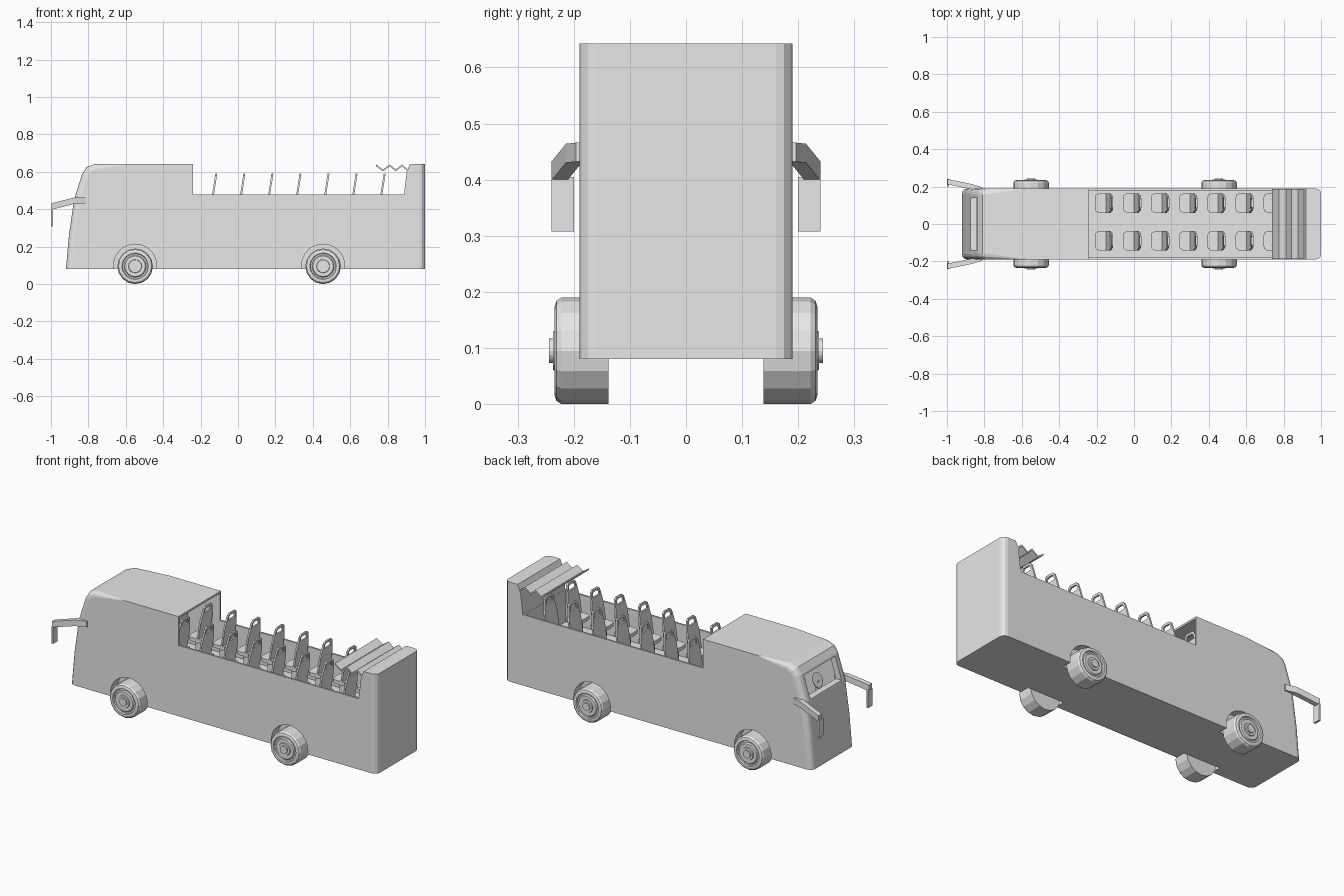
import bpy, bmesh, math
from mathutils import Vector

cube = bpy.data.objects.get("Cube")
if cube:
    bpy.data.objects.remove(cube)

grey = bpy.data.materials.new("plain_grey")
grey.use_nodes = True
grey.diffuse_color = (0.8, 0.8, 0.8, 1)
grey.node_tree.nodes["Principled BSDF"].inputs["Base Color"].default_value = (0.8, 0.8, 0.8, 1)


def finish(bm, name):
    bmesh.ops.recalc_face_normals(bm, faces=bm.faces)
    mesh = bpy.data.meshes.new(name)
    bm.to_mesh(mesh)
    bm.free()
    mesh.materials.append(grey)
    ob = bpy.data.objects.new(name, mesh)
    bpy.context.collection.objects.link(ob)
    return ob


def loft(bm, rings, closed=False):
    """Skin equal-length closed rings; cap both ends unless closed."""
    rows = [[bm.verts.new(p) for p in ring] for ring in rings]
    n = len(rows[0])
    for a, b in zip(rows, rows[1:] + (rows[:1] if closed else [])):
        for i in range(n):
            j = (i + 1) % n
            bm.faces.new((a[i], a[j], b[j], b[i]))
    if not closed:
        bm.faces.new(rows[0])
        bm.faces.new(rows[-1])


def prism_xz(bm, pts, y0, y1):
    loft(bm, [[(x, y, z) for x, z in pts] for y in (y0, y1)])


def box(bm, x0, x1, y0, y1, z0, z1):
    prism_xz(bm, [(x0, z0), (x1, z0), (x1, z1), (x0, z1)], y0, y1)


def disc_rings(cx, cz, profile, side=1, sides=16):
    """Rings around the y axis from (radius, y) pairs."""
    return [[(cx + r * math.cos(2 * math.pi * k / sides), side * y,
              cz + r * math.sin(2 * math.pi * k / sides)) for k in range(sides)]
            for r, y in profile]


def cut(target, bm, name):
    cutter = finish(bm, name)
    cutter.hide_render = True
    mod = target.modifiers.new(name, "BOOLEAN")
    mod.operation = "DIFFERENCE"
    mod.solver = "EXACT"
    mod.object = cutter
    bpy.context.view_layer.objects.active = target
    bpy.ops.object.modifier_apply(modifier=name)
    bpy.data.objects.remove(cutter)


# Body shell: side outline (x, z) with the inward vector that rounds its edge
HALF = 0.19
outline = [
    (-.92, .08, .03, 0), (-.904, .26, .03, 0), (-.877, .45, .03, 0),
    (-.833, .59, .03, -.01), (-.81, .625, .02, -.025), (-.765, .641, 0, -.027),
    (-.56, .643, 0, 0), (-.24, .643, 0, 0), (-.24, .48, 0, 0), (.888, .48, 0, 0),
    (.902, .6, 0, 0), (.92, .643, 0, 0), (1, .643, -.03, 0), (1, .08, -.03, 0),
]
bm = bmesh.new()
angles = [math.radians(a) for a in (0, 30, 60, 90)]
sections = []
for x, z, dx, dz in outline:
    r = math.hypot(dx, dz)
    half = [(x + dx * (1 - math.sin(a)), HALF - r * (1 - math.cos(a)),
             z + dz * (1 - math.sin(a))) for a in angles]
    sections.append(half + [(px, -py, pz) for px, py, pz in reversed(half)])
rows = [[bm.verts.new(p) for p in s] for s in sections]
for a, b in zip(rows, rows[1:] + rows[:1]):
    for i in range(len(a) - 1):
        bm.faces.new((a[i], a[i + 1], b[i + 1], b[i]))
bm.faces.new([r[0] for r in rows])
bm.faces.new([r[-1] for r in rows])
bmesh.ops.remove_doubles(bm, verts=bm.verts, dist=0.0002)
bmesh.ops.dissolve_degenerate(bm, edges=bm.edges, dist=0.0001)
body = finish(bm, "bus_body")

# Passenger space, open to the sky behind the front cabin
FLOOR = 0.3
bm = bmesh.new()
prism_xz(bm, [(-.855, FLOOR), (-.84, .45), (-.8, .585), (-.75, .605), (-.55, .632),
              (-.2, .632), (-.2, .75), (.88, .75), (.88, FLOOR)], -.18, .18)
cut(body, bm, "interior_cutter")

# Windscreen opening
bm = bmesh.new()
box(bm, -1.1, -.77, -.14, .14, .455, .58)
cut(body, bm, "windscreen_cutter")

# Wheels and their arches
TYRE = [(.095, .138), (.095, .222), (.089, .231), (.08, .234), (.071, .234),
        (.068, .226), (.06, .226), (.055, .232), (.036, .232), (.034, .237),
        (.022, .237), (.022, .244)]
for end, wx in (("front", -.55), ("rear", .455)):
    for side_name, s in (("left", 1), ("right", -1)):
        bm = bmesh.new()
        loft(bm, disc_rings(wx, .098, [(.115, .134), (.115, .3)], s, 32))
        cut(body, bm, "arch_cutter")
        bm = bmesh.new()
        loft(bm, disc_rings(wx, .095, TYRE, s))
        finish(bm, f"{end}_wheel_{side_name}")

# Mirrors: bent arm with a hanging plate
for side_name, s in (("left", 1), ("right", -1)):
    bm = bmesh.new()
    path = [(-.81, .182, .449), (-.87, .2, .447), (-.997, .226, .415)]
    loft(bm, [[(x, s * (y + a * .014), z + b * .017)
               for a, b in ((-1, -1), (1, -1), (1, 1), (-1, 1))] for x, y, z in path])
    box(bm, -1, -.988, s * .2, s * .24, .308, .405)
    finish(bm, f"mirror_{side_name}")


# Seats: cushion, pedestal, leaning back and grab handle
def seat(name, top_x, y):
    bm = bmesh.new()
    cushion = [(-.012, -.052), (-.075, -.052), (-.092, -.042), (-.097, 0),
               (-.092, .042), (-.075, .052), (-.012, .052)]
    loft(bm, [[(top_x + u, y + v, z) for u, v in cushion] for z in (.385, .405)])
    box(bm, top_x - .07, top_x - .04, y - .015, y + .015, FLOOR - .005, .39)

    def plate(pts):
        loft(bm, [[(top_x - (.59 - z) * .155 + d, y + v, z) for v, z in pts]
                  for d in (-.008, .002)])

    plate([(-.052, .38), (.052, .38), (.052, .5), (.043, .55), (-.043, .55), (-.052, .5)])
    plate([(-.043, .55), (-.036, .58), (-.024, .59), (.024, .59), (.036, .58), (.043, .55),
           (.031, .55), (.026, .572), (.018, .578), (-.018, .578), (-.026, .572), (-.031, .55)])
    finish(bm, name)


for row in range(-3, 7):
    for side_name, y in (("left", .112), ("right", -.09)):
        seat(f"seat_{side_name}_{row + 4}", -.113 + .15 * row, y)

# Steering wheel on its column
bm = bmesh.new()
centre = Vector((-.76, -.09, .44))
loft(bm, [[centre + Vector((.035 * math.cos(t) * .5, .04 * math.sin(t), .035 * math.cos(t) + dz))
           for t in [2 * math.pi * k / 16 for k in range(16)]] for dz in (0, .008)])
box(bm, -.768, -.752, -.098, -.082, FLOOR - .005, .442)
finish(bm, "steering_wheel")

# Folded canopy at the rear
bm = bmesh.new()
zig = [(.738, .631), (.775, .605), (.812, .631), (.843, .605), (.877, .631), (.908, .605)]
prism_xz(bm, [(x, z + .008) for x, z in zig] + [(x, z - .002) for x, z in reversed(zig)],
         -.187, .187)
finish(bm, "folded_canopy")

■ ABOUT THIS EXERCISE
Word for word, print the material above, but without its pictures.

■ ANSWER TO THIS PROBLEM
import bpy, bmesh, math
from mathutils import Vector

cube = bpy.data.objects.get("Cube")
if cube:
    bpy.data.objects.remove(cube)

grey = bpy.data.materials.new("plain_grey")
grey.use_nodes = True
grey.diffuse_color = (0.8, 0.8, 0.8, 1)
grey.node_tree.nodes["Principled BSDF"].inputs["Base Color"].default_value = (0.8, 0.8, 0.8, 1)


def finish(bm, name):
    bmesh.ops.recalc_face_normals(bm, faces=bm.faces)
    mesh = bpy.data.meshes.new(name)
    bm.to_mesh(mesh)
    bm.free()
    mesh.materials.append(grey)
    ob = bpy.data.objects.new(name, mesh)
    bpy.context.collection.objects.link(ob)
    return ob


def loft(bm, rings, closed=False):
    """Skin equal-length closed rings; cap both ends unless closed."""
    rows = [[bm.verts.new(p) for p in ring] for ring in rings]
    n = len(rows[0])
    for a, b in zip(rows, rows[1:] + (rows[:1] if closed else [])):
        for i in range(n):
            j = (i + 1) % n
            bm.faces.new((a[i], a[j], b[j], b[i]))
    if not closed:
        bm.faces.new(rows[0])
        bm.faces.new(rows[-1])


def prism_xz(bm, pts, y0, y1):
    loft(bm, [[(x, y, z) for x, z in pts] for y in (y0, y1)])


def box(bm, x0, x1, y0, y1, z0, z1):
    prism_xz(bm, [(x0, z0), (x1, z0), (x1, z1), (x0, z1)], y0, y1)


def disc_rings(cx, cz, profile, side=1, sides=16):
    """Rings around the y axis from (radius, y) pairs."""
    return [[(cx + r * math.cos(2 * math.pi * k / sides), side * y,
              cz + r * math.sin(2 * math.pi * k / sides)) for k in range(sides)]
            for r, y in profile]


def cut(target, bm, name):
    cutter = finish(bm, name)
    cutter.hide_render = True
    mod = target.modifiers.new(name, "BOOLEAN")
    mod.operation = "DIFFERENCE"
    mod.solver = "EXACT"
    mod.object = cutter
    bpy.context.view_layer.objects.active = target
    bpy.ops.object.modifier_apply(modifier=name)
    bpy.data.objects.remove(cutter)


# Body shell: side outline (x, z) with the inward vector that rounds its edge
HALF = 0.19
outline = [
    (-.92, .08, .03, 0), (-.904, .26, .03, 0), (-.877, .45, .03, 0),
    (-.833, .59, .03, -.01), (-.81, .625, .02, -.025), (-.765, .641, 0, -.027),
    (-.56, .643, 0, 0), (-.24, .643, 0, 0), (-.24, .48, 0, 0), (.888, .48, 0, 0),
    (.902, .6, 0, 0), (.92, .643, 0, 0), (1, .643, -.03, 0), (1, .08, -.03, 0),
]
bm = bmesh.new()
angles = [math.radians(a) for a in (0, 30, 60, 90)]
sections = []
for x, z, dx, dz in outline:
    r = math.hypot(dx, dz)
    half = [(x + dx * (1 - math.sin(a)), HALF - r * (1 - math.cos(a)),
             z + dz * (1 - math.sin(a))) for a in angles]
    sections.append(half + [(px, -py, pz) for px, py, pz in reversed(half)])
rows = [[bm.verts.new(p) for p in s] for s in sections]
for a, b in zip(rows, rows[1:] + rows[:1]):
    for i in range(len(a) - 1):
        bm.faces.new((a[i], a[i + 1], b[i + 1], b[i]))
bm.faces.new([r[0] for r in rows])
bm.faces.new([r[-1] for r in rows])
bmesh.ops.remove_doubles(bm, verts=bm.verts, dist=0.0002)
bmesh.ops.dissolve_degenerate(bm, edges=bm.edges, dist=0.0001)
body = finish(bm, "bus_body")

# Passenger space, open to the sky behind the front cabin
FLOOR = 0.3
bm = bmesh.new()
prism_xz(bm, [(-.855, FLOOR), (-.84, .45), (-.8, .585), (-.75, .605), (-.55, .632),
              (-.2, .632), (-.2, .75), (.88, .75), (.88, FLOOR)], -.18, .18)
cut(body, bm, "interior_cutter")

# Windscreen opening
bm = bmesh.new()
box(bm, -1.1, -.77, -.14, .14, .455, .58)
cut(body, bm, "windscreen_cutter")

# Wheels and their arches
TYRE = [(.095, .138), (.095, .222), (.089, .231), (.08, .234), (.071, .234),
        (.068, .226), (.06, .226), (.055, .232), (.036, .232), (.034, .237),
        (.022, .237), (.022, .244)]
for end, wx in (("front", -.55), ("rear", .455)):
    for side_name, s in (("left", 1), ("right", -1)):
        bm = bmesh.new()
        loft(bm, disc_rings(wx, .098, [(.115, .134), (.115, .3)], s, 32))
        cut(body, bm, "arch_cutter")
        bm = bmesh.new()
        loft(bm, disc_rings(wx, .095, TYRE, s))
        finish(bm, f"{end}_wheel_{side_name}")

# Mirrors: bent arm with a hanging plate
for side_name, s in (("left", 1), ("right", -1)):
    bm = bmesh.new()
    path = [(-.81, .182, .449), (-.87, .2, .447), (-.997, .226, .415)]
    loft(bm, [[(x, s * (y + a * .014), z + b * .017)
               for a, b in ((-1, -1), (1, -1), (1, 1), (-1, 1))] for x, y, z in path])
    box(bm, -1, -.988, s * .2, s * .24, .308, .405)
    finish(bm, f"mirror_{side_name}")


# Seats: cushion, pedestal, leaning back and grab handle
def seat(name, top_x, y):
    bm = bmesh.new()
    cushion = [(-.012, -.052), (-.075, -.052), (-.092, -.042), (-.097, 0),
               (-.092, .042), (-.075, .052), (-.012, .052)]
    loft(bm, [[(top_x + u, y + v, z) for u, v in cushion] for z in (.385, .405)])
    box(bm, top_x - .07, top_x - .04, y - .015, y + .015, FLOOR - .005, .39)

    def plate(pts):
        loft(bm, [[(top_x - (.59 - z) * .155 + d, y + v, z) for v, z in pts]
                  for d in (-.008, .002)])

    plate([(-.052, .38), (.052, .38), (.052, .5), (.043, .55), (-.043, .55), (-.052, .5)])
    plate([(-.043, .55), (-.036, .58), (-.024, .59), (.024, .59), (.036, .58), (.043, .55),
           (.031, .55), (.026, .572), (.018, .578), (-.018, .578), (-.026, .572), (-.031, .55)])
    finish(bm, name)


for row in range(-3, 7):
    for side_name, y in (("left", .112), ("right", -.09)):
        seat(f"seat_{side_name}_{row + 4}", -.113 + .15 * row, y)

# Steering wheel on its column
bm = bmesh.new()
centre = Vector((-.76, -.09, .44))
loft(bm, [[centre + Vector((.035 * math.cos(t) * .5, .04 * math.sin(t), .035 * math.cos(t) + dz))
           for t in [2 * math.pi * k / 16 for k in range(16)]] for dz in (0, .008)])
box(bm, -.768, -.752, -.098, -.082, FLOOR - .005, .442)
finish(bm, "steering_wheel")

# Folded canopy at the rear
bm = bmesh.new()
zig = [(.738, .631), (.775, .605), (.812, .631), (.843, .605), (.877, .631), (.908, .605)]
prism_xz(bm, [(x, z + .008) for x, z in zig] + [(x, z - .002) for x, z in reversed(zig)],
         -.187, .187)
finish(bm, "folded_canopy")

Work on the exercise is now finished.